Data records

==============================

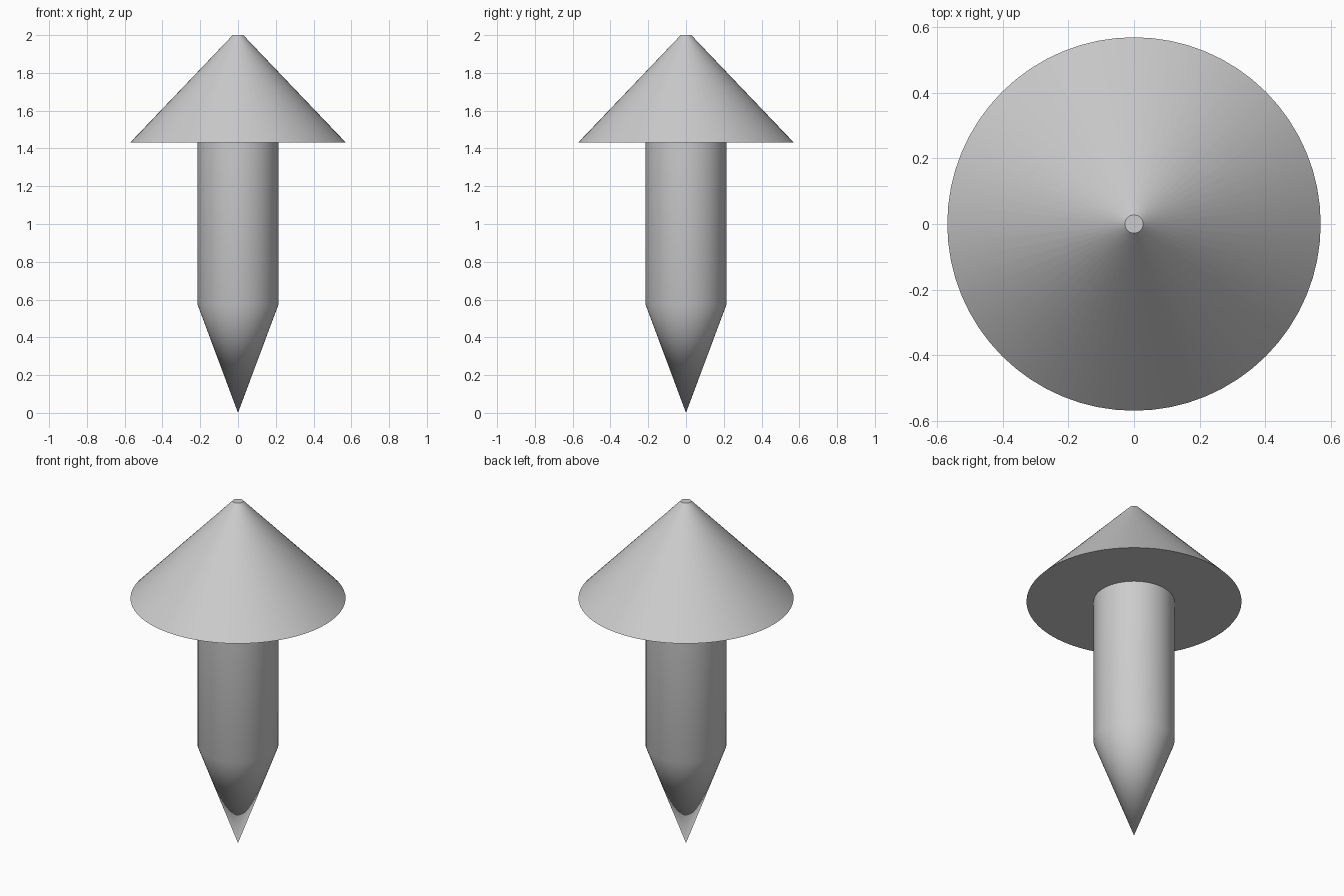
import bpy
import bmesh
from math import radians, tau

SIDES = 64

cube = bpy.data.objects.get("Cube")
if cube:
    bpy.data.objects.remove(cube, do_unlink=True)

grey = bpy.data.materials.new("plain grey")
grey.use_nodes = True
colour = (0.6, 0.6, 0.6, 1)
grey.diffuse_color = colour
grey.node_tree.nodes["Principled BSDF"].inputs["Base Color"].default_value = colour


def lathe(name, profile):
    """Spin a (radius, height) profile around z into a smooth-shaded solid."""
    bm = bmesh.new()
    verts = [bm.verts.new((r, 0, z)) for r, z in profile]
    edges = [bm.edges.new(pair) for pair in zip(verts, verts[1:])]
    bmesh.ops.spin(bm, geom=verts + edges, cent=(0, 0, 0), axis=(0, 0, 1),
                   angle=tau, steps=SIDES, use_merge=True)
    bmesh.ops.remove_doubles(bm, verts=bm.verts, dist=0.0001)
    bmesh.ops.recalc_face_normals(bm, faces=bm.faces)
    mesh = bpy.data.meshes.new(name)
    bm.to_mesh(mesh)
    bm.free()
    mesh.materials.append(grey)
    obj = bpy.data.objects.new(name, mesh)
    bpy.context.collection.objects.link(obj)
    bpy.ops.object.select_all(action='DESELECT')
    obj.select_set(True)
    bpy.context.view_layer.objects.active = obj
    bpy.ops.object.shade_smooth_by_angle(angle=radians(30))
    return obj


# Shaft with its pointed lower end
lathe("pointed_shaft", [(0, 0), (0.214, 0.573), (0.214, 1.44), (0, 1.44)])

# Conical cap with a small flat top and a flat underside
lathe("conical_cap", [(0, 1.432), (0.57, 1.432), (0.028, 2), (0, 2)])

==============================

» Description of the task
Your reply must contain each entry exactly as written and no pictures.

» Exercise response
import bpy
import bmesh
from math import radians, tau

SIDES = 64

cube = bpy.data.objects.get("Cube")
if cube:
    bpy.data.objects.remove(cube, do_unlink=True)

grey = bpy.data.materials.new("plain grey")
grey.use_nodes = True
colour = (0.6, 0.6, 0.6, 1)
grey.diffuse_color = colour
grey.node_tree.nodes["Principled BSDF"].inputs["Base Color"].default_value = colour


def lathe(name, profile):
    """Spin a (radius, height) profile around z into a smooth-shaded solid."""
    bm = bmesh.new()
    verts = [bm.verts.new((r, 0, z)) for r, z in profile]
    edges = [bm.edges.new(pair) for pair in zip(verts, verts[1:])]
    bmesh.ops.spin(bm, geom=verts + edges, cent=(0, 0, 0), axis=(0, 0, 1),
                   angle=tau, steps=SIDES, use_merge=True)
    bmesh.ops.remove_doubles(bm, verts=bm.verts, dist=0.0001)
    bmesh.ops.recalc_face_normals(bm, faces=bm.faces)
    mesh = bpy.data.meshes.new(name)
    bm.to_mesh(mesh)
    bm.free()
    mesh.materials.append(grey)
    obj = bpy.data.objects.new(name, mesh)
    bpy.context.collection.objects.link(obj)
    bpy.ops.object.select_all(action='DESELECT')
    obj.select_set(True)
    bpy.context.view_layer.objects.active = obj
    bpy.ops.object.shade_smooth_by_angle(angle=radians(30))
    return obj


# Shaft with its pointed lower end
lathe("pointed_shaft", [(0, 0), (0.214, 0.573), (0.214, 1.44), (0, 1.44)])

# Conical cap with a small flat top and a flat underside
lathe("conical_cap", [(0, 1.432), (0.57, 1.432), (0.028, 2), (0, 2)])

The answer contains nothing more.